Feb 12, 2020

Recruitment events for the five SIPS graduate fields were underway when Winter Storm Kade arrived Feb 7, bringing up to 13 inches of ice and snow to Ithaca. Thanks to the heroic efforts of many, alternative arrangements were made and prospective students departed, impressed by the can-do spirit and enthusiastic attitudes of SIPS students, staff and faculty.

Onion growers have new tool versus fungicide-resistant disease

Feb 6, 2020

Five years ago, New York State onion growers started reporting large incidents of premature leaf death in their fields. It affected nearly 75% of growers’ crops and put a dent in the state’s onion industry.  SIPS researchers Sarah Pethybridge and Frank Hay have identified the culprit as Stemphylium leaf blight (SLB), a relatively new and increasingly devastating disease.

Expert panel on innovating food value chains convenes at Cornell

Feb 6, 2020

Cornell Atkinson Center food security working group, in collaboration with the journal Nature Sustainability is convening a year long expert panel on ‘Innovations to build sustainable, equitable, inclusive food value chains.’ SIPS affiliated faculty Rebecca Nelson and Ed Buckler are among the 22 recognized experts from around the world who will identify scientific, institutional, behavioral, policy, and other obstacles to be overcome.

Lost in translation: Organic matter cuts plant-microbe links

Jan 30, 2020

Johannes Lehmann's program together with soil scientists at Rice University have dug around and found that although adding carbon organic matter to agricultural fields is usually advantageous, it may muddle the beneficial underground communication between legume plants and microorganisms.

Victoria lily flowers in the new Liberty Hyde Bailey Conservatory

The Victoria lily (Victoria x ‘Longwood Hybrid’) in the water garden of the Liberty Hyde Bailey Conservatory has been flowering profusely since the Labor Day Holiday weekend.
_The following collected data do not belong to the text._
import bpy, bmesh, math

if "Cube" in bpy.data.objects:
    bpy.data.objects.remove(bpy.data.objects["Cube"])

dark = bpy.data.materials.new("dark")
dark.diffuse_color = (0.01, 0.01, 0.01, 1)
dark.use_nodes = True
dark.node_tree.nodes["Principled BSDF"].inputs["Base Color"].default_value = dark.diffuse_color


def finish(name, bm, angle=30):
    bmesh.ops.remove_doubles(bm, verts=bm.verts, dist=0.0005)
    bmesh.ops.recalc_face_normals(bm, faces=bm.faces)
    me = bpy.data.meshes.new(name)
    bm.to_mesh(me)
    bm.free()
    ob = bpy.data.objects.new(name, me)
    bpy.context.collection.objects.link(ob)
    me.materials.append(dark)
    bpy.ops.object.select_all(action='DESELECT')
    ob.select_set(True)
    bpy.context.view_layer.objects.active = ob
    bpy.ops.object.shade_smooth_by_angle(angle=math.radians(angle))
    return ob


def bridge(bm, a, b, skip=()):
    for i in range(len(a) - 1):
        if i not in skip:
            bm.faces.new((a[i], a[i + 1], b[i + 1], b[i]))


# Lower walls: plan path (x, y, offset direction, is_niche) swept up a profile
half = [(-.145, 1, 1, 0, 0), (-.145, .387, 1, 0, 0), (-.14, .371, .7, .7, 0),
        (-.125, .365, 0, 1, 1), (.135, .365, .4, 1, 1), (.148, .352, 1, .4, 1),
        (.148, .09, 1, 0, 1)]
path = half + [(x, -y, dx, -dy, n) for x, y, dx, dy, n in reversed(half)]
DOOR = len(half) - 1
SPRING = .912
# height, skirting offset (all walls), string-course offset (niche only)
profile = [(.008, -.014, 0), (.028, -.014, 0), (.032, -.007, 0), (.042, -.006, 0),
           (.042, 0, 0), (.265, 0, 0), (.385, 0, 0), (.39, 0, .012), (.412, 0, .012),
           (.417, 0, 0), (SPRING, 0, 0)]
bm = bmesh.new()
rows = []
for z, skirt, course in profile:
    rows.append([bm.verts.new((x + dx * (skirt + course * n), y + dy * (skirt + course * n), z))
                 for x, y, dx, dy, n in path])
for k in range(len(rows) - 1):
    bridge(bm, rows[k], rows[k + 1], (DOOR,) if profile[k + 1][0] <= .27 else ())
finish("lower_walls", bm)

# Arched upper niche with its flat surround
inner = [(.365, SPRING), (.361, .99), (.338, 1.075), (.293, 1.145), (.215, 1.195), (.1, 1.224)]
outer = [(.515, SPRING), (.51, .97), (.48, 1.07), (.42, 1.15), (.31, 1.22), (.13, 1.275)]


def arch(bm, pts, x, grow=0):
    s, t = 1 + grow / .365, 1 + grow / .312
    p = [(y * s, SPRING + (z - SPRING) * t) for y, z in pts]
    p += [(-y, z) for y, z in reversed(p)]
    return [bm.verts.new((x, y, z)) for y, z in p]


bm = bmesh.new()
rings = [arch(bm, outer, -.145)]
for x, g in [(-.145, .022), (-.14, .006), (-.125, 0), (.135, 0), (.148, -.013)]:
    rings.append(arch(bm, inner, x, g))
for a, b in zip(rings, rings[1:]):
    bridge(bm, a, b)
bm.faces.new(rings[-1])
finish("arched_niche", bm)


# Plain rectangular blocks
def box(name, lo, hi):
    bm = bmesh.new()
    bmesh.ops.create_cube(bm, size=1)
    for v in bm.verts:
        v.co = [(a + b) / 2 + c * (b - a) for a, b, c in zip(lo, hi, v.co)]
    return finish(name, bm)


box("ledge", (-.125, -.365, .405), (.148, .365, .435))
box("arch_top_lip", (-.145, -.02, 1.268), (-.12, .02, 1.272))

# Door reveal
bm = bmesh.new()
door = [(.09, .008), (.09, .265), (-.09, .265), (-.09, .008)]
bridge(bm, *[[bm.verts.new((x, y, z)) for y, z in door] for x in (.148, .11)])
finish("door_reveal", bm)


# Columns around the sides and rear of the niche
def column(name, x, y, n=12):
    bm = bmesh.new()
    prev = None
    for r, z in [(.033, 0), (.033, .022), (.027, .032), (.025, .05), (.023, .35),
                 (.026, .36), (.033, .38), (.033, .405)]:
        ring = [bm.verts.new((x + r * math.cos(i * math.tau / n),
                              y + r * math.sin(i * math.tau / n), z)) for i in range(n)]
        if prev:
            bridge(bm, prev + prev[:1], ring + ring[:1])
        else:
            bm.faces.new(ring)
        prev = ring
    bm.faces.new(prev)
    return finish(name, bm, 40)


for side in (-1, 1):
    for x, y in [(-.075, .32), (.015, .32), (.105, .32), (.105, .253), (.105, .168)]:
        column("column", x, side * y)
We were able to catch its first spectacular two-day flowering in the Conservatory in this time-lapse video. Learn more about this fascinating plant.